TASK DESCRIPTION - What is needed is an exact copy of the line with "const p = mesaPoint((i" and all lines that follow it in the entries below, the last line included.

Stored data
########

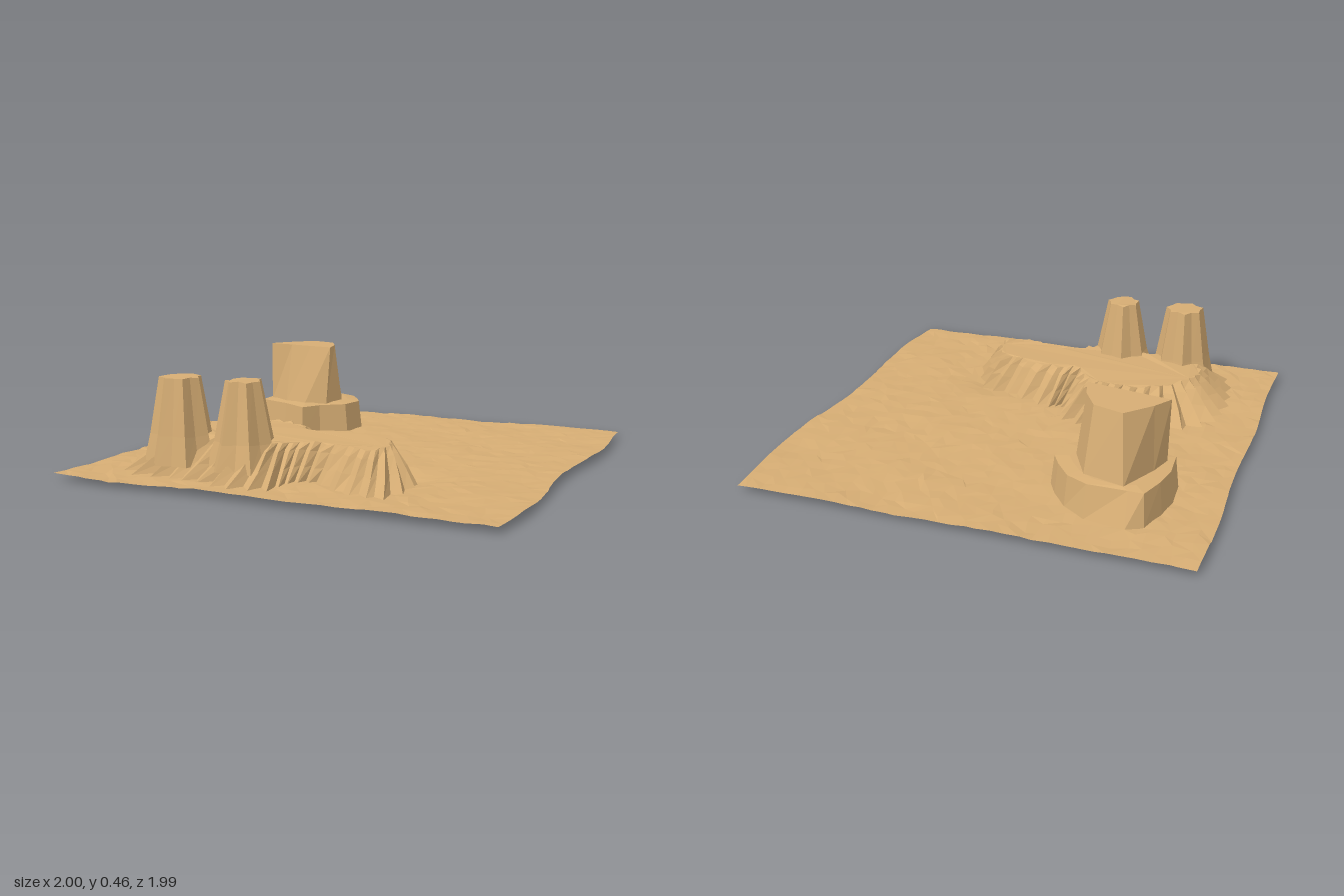
import * as THREE from 'three';

const sand = new THREE.MeshStandardMaterial({ color: 0xd6ad74, flatShading: true, side: THREE.DoubleSide });

// Seeded noise in 0..1
let seed = 7;
const rnd = () => {
  seed = (seed * 16807) % 2147483647;
  return seed / 2147483647;
};

// Desert floor height, with a shallow dip in front of the low mesa
const floorY = (x, z) => Math.max(0, 0.03
  + 0.0022 * Math.sin(9 * x + 4 * z) + 0.002 * Math.sin(13 * z - 7 * x)
  - 0.026 * Math.exp(-((x - 0.38) ** 2 + (z - 0.4) ** 2) / 0.02));

// Turns a flat list of triangle corners into a mesh
function trianglesMesh(name, pos) {
  const g = new THREE.BufferGeometry();
  g.setAttribute('position', new THREE.Float32BufferAttribute(pos, 3));
  g.computeVertexNormals();
  const m = new THREE.Mesh(g, sand);
  m.name = name;
  return m;
}

// Joins rings of [x, y, z] from the bottom up and closes the top
function loft(name, rings) {
  const pos = [];
  const n = rings[0].length;
  for (let r = 0; r + 1 < rings.length; r++) {
    for (let i = 0; i < n; i++) {
      const j = (i + 1) % n;
      const [a, b] = [rings[r], rings[r + 1]];
      pos.push(...a[i], ...b[i], ...a[j], ...a[j], ...b[i], ...b[j]);
    }
  }
  const top = rings[rings.length - 1];
  const flat = top.map(([x, , z]) => new THREE.Vector2(x, z));
  for (const [a, b, c] of THREE.ShapeUtils.triangulateShape(flat, [])) {
    const area = (flat[b].x - flat[a].x) * (flat[c].y - flat[a].y) - (flat[b].y - flat[a].y) * (flat[c].x - flat[a].x);
    const order = area > 0 ? [a, c, b] : [a, b, c];
    for (const k of order) pos.push(...top[k]);
  }
  return trianglesMesh(name, pos);
}

const curveOf = (pts) => new THREE.CatmullRomCurve3(pts.map(([x, z]) => new THREE.Vector3(x, 0, z)), true);

// Low mesa: foot outline and matching plateau outline
const mesaFoot = [[.48, .55], [.44, .81], [.27, .78], [.08, .67], [0, .72], [-.03, .85], [-.2, .9], [-.38, .85], [-.55, .84], [-.74, .8],
  [-.82, .58], [-.81, .36], [-.72, .18], [-.5, .09], [-.3, .05], [-.12, .08], [-.06, .21], [0, .17], [.2, .26], [.38, .34]];
const mesaTop = [[.35, .5], [.34, .62], [.24, .62], [.08, .58], [-.02, .6], [-.1, .66], [-.2, .68], [-.36, .64], [-.5, .66], [-.62, .62],
  [-.68, .48], [-.64, .38], [-.57, .29], [-.45, .22], [-.3, .21], [-.18, .25], [-.1, .36], [0, .33], [.18, .36], [.3, .4]];
const footCurve = curveOf(mesaFoot);
const topCurve = curveOf(mesaTop);
const mesaPoint = (t, k) => footCurve.getPoint(((t % 1) + 1) % 1).lerp(topCurve.getPoint(((t % 1) + 1) % 1), k);

// Butte: foot outline of its broad base
const butteFoot = [[-.27, -.55], [-.29, -.42], [-.4, -.33], [-.45, -.23], [-.6, -.32], [-.78, -.39], [-.79, -.53],
  [-.77, -.64], [-.73, -.77], [-.66, -.81], [-.48, -.78], [-.38, -.71], [-.31, -.62]];
const butteCentre = [-.54, -.53];
const inset = (pts, s) => pts.map(([x, z]) => [butteCentre[0] + (x - butteCentre[0]) * s, butteCentre[1] + (z - butteCentre[1]) * s]);

function inside(x, z, poly) {
  let hit = false;
  for (let i = 0, j = poly.length - 1; i < poly.length; j = i++) {
    const [[ax, az], [bx, bz]] = [poly[i], poly[j]];
    if ((az > z) !== (bz > z) && x < (bx - ax) * (z - az) / (bz - az) + ax) hit = !hit;
  }
  return hit;
}

// Floor: uneven grid left open beneath the rocks
function makeFloor() {
  const N = 34;
  const holes = [
    Array.from({ length: 160 }, (_, i) => { const p = mesaPoint(i / 160, 0.36); return [p.x, p.z]; }),
    curveOf(inset(butteFoot, 0.86)).getPoints(80).map((p) => [p.x, p.z]),
  ];
  const verts = [];
  for (let j = 0; j <= N; j++) {
    for (let i = 0; i <= N; i++) {
      const onX = i === 0 || i === N, onZ = j === 0 || j === N;
      const v = j / N * 2 - 1, u = i / N * 2 - 1;
      let x = u * 0.985 - 0.005 + (onX ? 0 : (rnd() - 0.5) * 0.035);
      let z = v * 0.987 - 0.01 + (onZ ? 0 : (rnd() - 0.5) * 0.035);
      if (i === N) x += 0.018 * Math.cos(5.5 * (v + 0.5));
      if (i === 0) x += 0.007 * Math.sin(7 * v + 3) - 0.003;
      if (j === N) z += 0.016 * Math.exp(-((u + 0.7) ** 2) / 0.03);
      const hole = holes.find((h) => inside(x, z, h));
      if (hole) {
        const d = ([a, b]) => (a - x) ** 2 + (b - z) ** 2;
        [x, z] = hole.reduce((best, p) => (d(p) < d(best) ? p : best));
      }
      verts.push({ p: [x, floorY(x, z) + (rnd() - 0.5) * 0.006 * (hole ? 0 : 1), z], hole });
    }
  }
  const pos = [];
  for (let j = 0; j < N; j++) {
    for (let i = 0; i < N; i++) {
      const a = j * (N + 1) + i, b = a + 1, c = a + N + 1, d = c + 1;
      const tris = rnd() > 0.5 ? [[a, c, b], [b, c, d]] : [[a, c, d], [a, d, b]];
      for (const t of tris) {
        if (t.every((k) => verts[k].hole)) continue;
        for (const k of t) pos.push(...verts[k].p.map((q, m) => (m === 1 ? Math.max(0, q) : q)));
      }
    }
  }
  return trianglesMesh('desertFloor', pos);
}

// Low mesa with swirled, pleated flanks
function makeMesa() {
  const N = 88;
  const pleat = Array.from({ length: N }, (_, i) => (i % 2 ? 1 : -1) * (0.4 + 0.6 * rnd()));
  const levels = [[0, 0.06, 0.2], [0.09, 0.46, 0.17], [0.15, 0.8, 0.14], [0.182, 1.0, 0.08]];
  return loft('lowMesa', levels.map(([y, k, amp], r) => pleat.map((s, i) => {
    const p = mesaPoint((i - r * 0.5) / N, k + s * amp);
    return [p.x, r ? y + (rnd() - 0.5) * 0.012 : floorY(p.x, p.z) - 0.003, p.z];
  })));
}

// Fluted, tapering rock spire; levels are [y, radius]
function makeSpire(name, cx, cz, levels) {
  const N = 14;
  const flute = Array.from({ length: N }, (_, i) => (i % 2 ? 0.84 : 1.02) + 0.08 * rnd());
  return loft(name, levels.map(([y, radius]) => flute.map((f, i) => {
    const a = i / N * Math.PI * 2;
    return [cx + Math.cos(a) * radius * f, y + (rnd() - 0.5) * 0.008, cz + Math.sin(a) * radius * f];
  })));
}

// Tall butte standing on a broad base
function makeButte() {
  const g = new THREE.Group();
  g.name = 'tallButte';
  const ring = (pts, y) => pts.map(([x, z]) => [x, y ?? floorY(x, z) - 0.003, z]);
  const ledge = inset(butteFoot, 0.94).map(([x, z]) => [x, Math.max(z, -0.745)]);
  const neck = inset(butteFoot, 0.7);
  g.add(loft('butteBase', [ring(butteFoot), ring(ledge, 0.168), ring(neck, 0.175)]));
  const low = [[-.37, -.52], [-.39, -.38], [-.5, -.35], [-.62, -.38], [-.74, -.45], [-.71, -.56], [-.63, -.73], [-.45, -.68]];
  const high = [[-.41, -.52], [-.38, -.41], [-.5, -.43], [-.62, -.45], [-.75, -.47], [-.7, -.55], [-.6, -.66], [-.47, -.62]];
  g.add(loft('butteTower', [ring(low, 0.165), ring(high, 0.456)]));
  return g;
}

export function createModel() {
  seed = 7;
  const model = new THREE.Group();
  model.name = 'desertTerrain';
  model.add(
    makeFloor(),
    makeMesa(),
    makeSpire('leftSpire', -0.55, 0.67, [[0.07, 0.15], [0.19, 0.125], [0.435, 0.085]]),
    makeSpire('rightSpire', -0.24, 0.67, [[0.07, 0.16], [0.18, 0.125], [0.435, 0.075]]),
    makeButte(),
  );
  return model;
}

########

EXERCISE OUTPUT -
    const p = mesaPoint((i - r * 0.5) / N, k + s * amp);
    return [p.x, r ? y + (rnd() - 0.5) * 0.012 : floorY(p.x, p.z) - 0.003, p.z];
  })));
}

// Fluted, tapering rock spire; levels are [y, radius]
function makeSpire(name, cx, cz, levels) {
  const N = 14;
  const flute = Array.from({ length: N }, (_, i) => (i % 2 ? 0.84 : 1.02) + 0.08 * rnd());
  return loft(name, levels.map(([y, radius]) => flute.map((f, i) => {
    const a = i / N * Math.PI * 2;
    return [cx + Math.cos(a) * radius * f, y + (rnd() - 0.5) * 0.008, cz + Math.sin(a) * radius * f];
  })));
}

// Tall butte standing on a broad base
function makeButte() {
  const g = new THREE.Group();
  g.name = 'tallButte';
  const ring = (pts, y) => pts.map(([x, z]) => [x, y ?? floorY(x, z) - 0.003, z]);
  const ledge = inset(butteFoot, 0.94).map(([x, z]) => [x, Math.max(z, -0.745)]);
  const neck = inset(butteFoot, 0.7);
  g.add(loft('butteBase', [ring(butteFoot), ring(ledge, 0.168), ring(neck, 0.175)]));
  const low = [[-.37, -.52], [-.39, -.38], [-.5, -.35], [-.62, -.38], [-.74, -.45], [-.71, -.56], [-.63, -.73], [-.45, -.68]];
  const high = [[-.41, -.52], [-.38, -.41], [-.5, -.43], [-.62, -.45], [-.75, -.47], [-.7, -.55], [-.6, -.66], [-.47, -.62]];
  g.add(loft('butteTower', [ring(low, 0.165), ring(high, 0.456)]));
  return g;
}

export function createModel() {
  seed = 7;
  const model = new THREE.Group();
  model.name = 'desertTerrain';
  model.add(
    makeFloor(),
    makeMesa(),
    makeSpire('leftSpire', -0.55, 0.67, [[0.07, 0.15], [0.19, 0.125], [0.435, 0.085]]),
    makeSpire('rightSpire', -0.24, 0.67, [[0.07, 0.16], [0.18, 0.125], [0.435, 0.075]]),
    makeButte(),
  );
  return model;
}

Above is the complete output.